- **TASK OBJECTIVE**: The entries below are to be reproduced exactly, with their pictures omitted.

[[ SOURCE DATA, beginning ]]

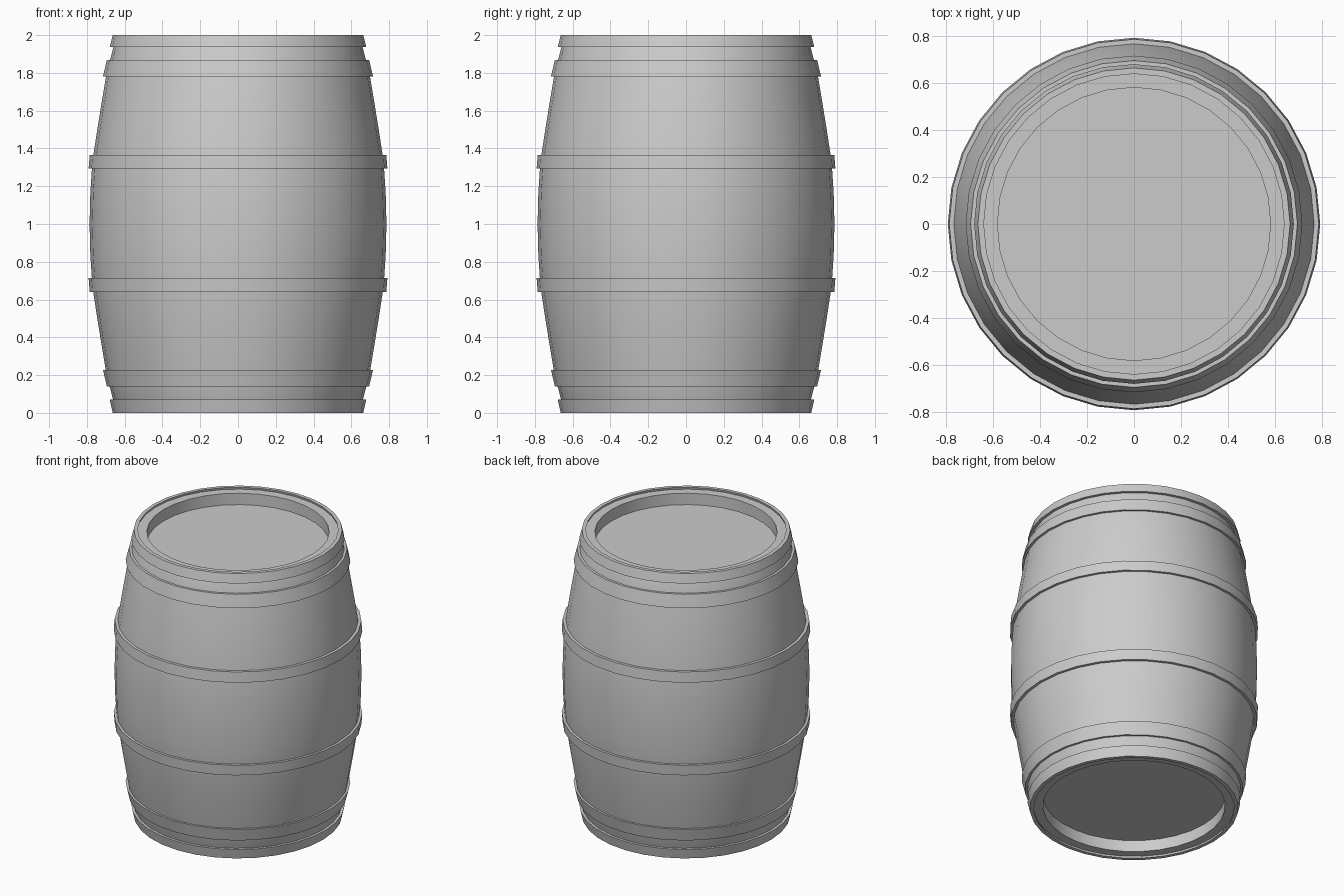
import bpy, bmesh, math

if "Cube" in bpy.data.objects:
    bpy.data.objects.remove(bpy.data.objects["Cube"])

SIDES = 32

grey = bpy.data.materials.new("plain_grey")
grey.diffuse_color = (0.6, 0.6, 0.6, 1.0)
grey.use_nodes = True
grey.node_tree.nodes["Principled BSDF"].inputs["Base Color"].default_value = grey.diffuse_color


def lathe(name, profile, closed=False):
    """Revolve (radius, z) points around z; a zero radius becomes a pole."""
    bm = bmesh.new()
    rings = []
    for r, z in profile:
        if r == 0:
            rings.append([bm.verts.new((0, 0, z))] * SIDES)
        else:
            rings.append([bm.verts.new((r * math.cos(2 * math.pi * i / SIDES),
                                        r * math.sin(2 * math.pi * i / SIDES), z))
                          for i in range(SIDES)])
    pairs = list(zip(rings, rings[1:]))
    if closed:
        pairs.append((rings[-1], rings[0]))
    for a, b in pairs:
        for i in range(SIDES):
            j = (i + 1) % SIDES
            bm.faces.new(list(dict.fromkeys((a[i], a[j], b[j], b[i]))))
    bmesh.ops.recalc_face_normals(bm, faces=bm.faces)
    mesh = bpy.data.meshes.new(name)
    bm.to_mesh(mesh)
    bm.free()
    mesh.materials.append(grey)
    obj = bpy.data.objects.new(name, mesh)
    bpy.context.collection.objects.link(obj)
    bpy.ops.object.select_all(action='DESELECT')
    obj.select_set(True)
    bpy.context.view_layer.objects.active = obj
    bpy.ops.object.shade_smooth_by_angle(angle=math.radians(30))
    return obj


# Barrel body: recessed head, rim and bulging staves, mirrored about z = 1
upper = [(0.782, 1.16), (0.771, 1.33), (0.742, 1.52), (0.699, 1.78),
         (0.677, 1.87), (0.660, 1.935), (0.642, 1.985),
         (0.58, 1.985), (0.58, 1.905), (0, 1.905)]
lower = [(r, 2 - z) for r, z in reversed(upper)]
lathe("barrel_body", lower + [(0.786, 1.0)] + upper)

# Hoops: name, bottom z, top z, outer radius at bottom and top
hoops = [("bottom_rim_hoop", 0.0, 0.07, 0.663, 0.679),
         ("lower_quarter_hoop", 0.14, 0.228, 0.694, 0.715),
         ("lower_middle_hoop", 0.64, 0.713, 0.785, 0.791),
         ("upper_middle_hoop", 1.293, 1.366, 0.791, 0.785),
         ("upper_quarter_hoop", 1.781, 1.869, 0.715, 0.694),
         ("top_rim_hoop", 1.937, 2.0, 0.679, 0.663)]
for name, z0, z1, r0, r1 in hoops:
    t = 0.025
    lathe(name, [(r0 - t, z0), (r0, z0), (r1, z1), (r1 - t, z1)], closed=True)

[[ SOURCE DATA, end ]]

- **TASK OUTPUT**:
import bpy, bmesh, math

if "Cube" in bpy.data.objects:
    bpy.data.objects.remove(bpy.data.objects["Cube"])

SIDES = 32

grey = bpy.data.materials.new("plain_grey")
grey.diffuse_color = (0.6, 0.6, 0.6, 1.0)
grey.use_nodes = True
grey.node_tree.nodes["Principled BSDF"].inputs["Base Color"].default_value = grey.diffuse_color


def lathe(name, profile, closed=False):
    """Revolve (radius, z) points around z; a zero radius becomes a pole."""
    bm = bmesh.new()
    rings = []
    for r, z in profile:
        if r == 0:
            rings.append([bm.verts.new((0, 0, z))] * SIDES)
        else:
            rings.append([bm.verts.new((r * math.cos(2 * math.pi * i / SIDES),
                                        r * math.sin(2 * math.pi * i / SIDES), z))
                          for i in range(SIDES)])
    pairs = list(zip(rings, rings[1:]))
    if closed:
        pairs.append((rings[-1], rings[0]))
    for a, b in pairs:
        for i in range(SIDES):
            j = (i + 1) % SIDES
            bm.faces.new(list(dict.fromkeys((a[i], a[j], b[j], b[i]))))
    bmesh.ops.recalc_face_normals(bm, faces=bm.faces)
    mesh = bpy.data.meshes.new(name)
    bm.to_mesh(mesh)
    bm.free()
    mesh.materials.append(grey)
    obj = bpy.data.objects.new(name, mesh)
    bpy.context.collection.objects.link(obj)
    bpy.ops.object.select_all(action='DESELECT')
    obj.select_set(True)
    bpy.context.view_layer.objects.active = obj
    bpy.ops.object.shade_smooth_by_angle(angle=math.radians(30))
    return obj


# Barrel body: recessed head, rim and bulging staves, mirrored about z = 1
upper = [(0.782, 1.16), (0.771, 1.33), (0.742, 1.52), (0.699, 1.78),
         (0.677, 1.87), (0.660, 1.935), (0.642, 1.985),
         (0.58, 1.985), (0.58, 1.905), (0, 1.905)]
lower = [(r, 2 - z) for r, z in reversed(upper)]
lathe("barrel_body", lower + [(0.786, 1.0)] + upper)

# Hoops: name, bottom z, top z, outer radius at bottom and top
hoops = [("bottom_rim_hoop", 0.0, 0.07, 0.663, 0.679),
         ("lower_quarter_hoop", 0.14, 0.228, 0.694, 0.715),
         ("lower_middle_hoop", 0.64, 0.713, 0.785, 0.791),
         ("upper_middle_hoop", 1.293, 1.366, 0.791, 0.785),
         ("upper_quarter_hoop", 1.781, 1.869, 0.715, 0.694),
         ("top_rim_hoop", 1.937, 2.0, 0.679, 0.663)]
for name, z0, z1, r0, r1 in hoops:
    t = 0.025
    lathe(name, [(r0 - t, z0), (r0, z0), (r1, z1), (r1 - t, z1)], closed=True)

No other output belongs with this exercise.